What to produce:
For every line in the records below that contains the word "with", add one to a count, and report only that count.

Input material:
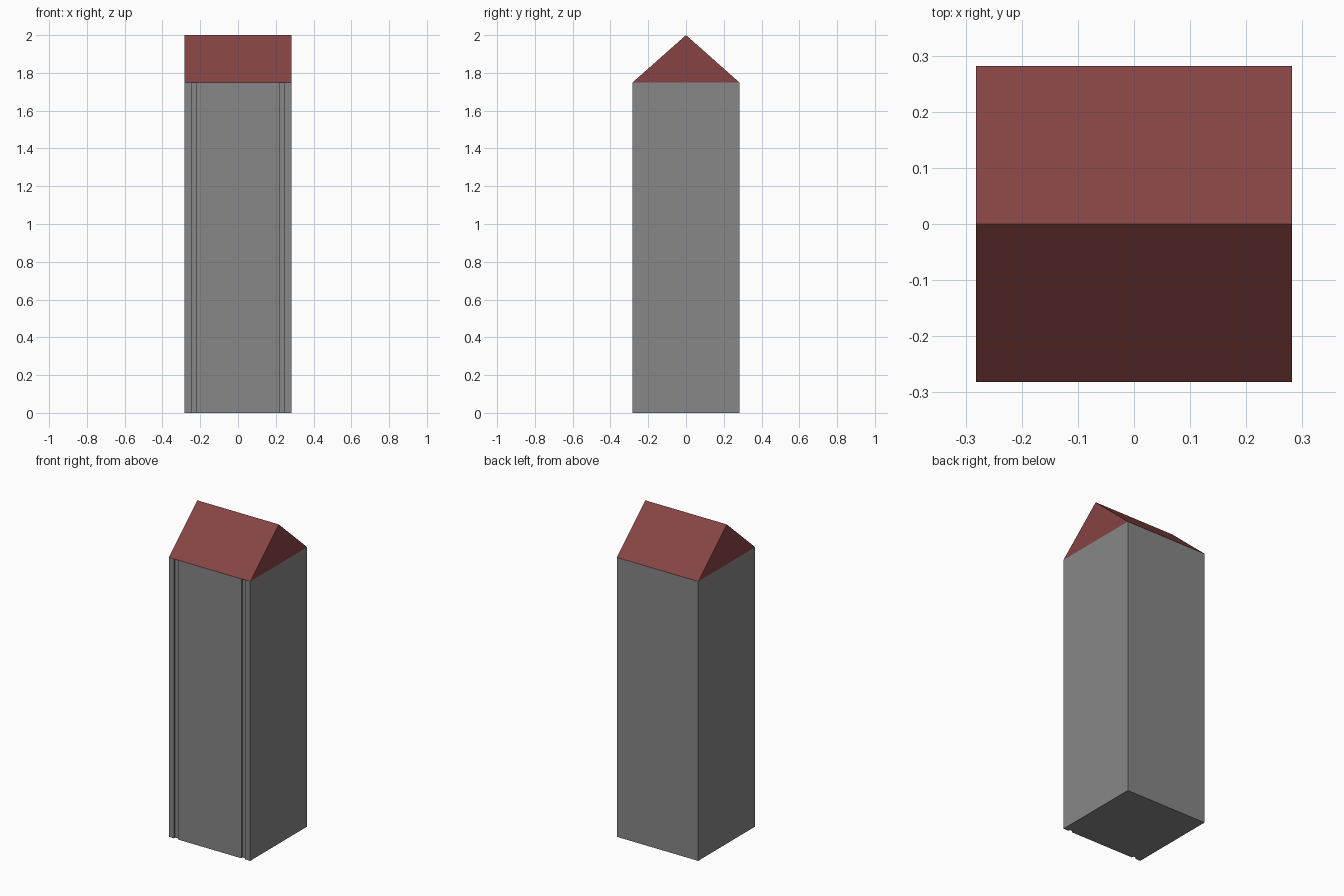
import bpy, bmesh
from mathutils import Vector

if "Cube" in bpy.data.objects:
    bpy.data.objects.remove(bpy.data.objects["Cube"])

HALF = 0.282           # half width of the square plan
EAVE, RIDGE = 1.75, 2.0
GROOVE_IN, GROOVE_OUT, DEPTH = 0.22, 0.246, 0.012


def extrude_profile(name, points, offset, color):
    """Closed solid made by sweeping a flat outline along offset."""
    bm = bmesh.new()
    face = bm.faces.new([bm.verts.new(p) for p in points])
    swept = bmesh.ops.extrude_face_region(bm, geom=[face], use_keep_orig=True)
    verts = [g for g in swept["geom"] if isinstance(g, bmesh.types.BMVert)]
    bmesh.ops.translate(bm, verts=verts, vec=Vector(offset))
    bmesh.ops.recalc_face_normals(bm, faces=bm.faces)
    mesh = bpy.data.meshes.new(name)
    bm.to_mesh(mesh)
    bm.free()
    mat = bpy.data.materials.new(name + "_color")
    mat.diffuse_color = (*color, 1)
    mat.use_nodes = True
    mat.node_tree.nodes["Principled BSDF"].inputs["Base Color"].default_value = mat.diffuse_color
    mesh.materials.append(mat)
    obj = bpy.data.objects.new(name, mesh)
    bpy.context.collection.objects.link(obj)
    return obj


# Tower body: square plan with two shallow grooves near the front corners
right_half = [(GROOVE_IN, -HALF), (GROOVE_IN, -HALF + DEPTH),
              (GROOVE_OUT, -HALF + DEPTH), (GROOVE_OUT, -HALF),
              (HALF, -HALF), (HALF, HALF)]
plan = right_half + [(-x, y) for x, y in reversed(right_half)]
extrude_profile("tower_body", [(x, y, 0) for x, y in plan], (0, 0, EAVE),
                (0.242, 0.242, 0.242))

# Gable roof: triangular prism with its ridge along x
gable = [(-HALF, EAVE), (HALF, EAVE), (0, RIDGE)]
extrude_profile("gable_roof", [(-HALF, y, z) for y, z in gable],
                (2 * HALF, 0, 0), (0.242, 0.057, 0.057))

Solution for this task:
2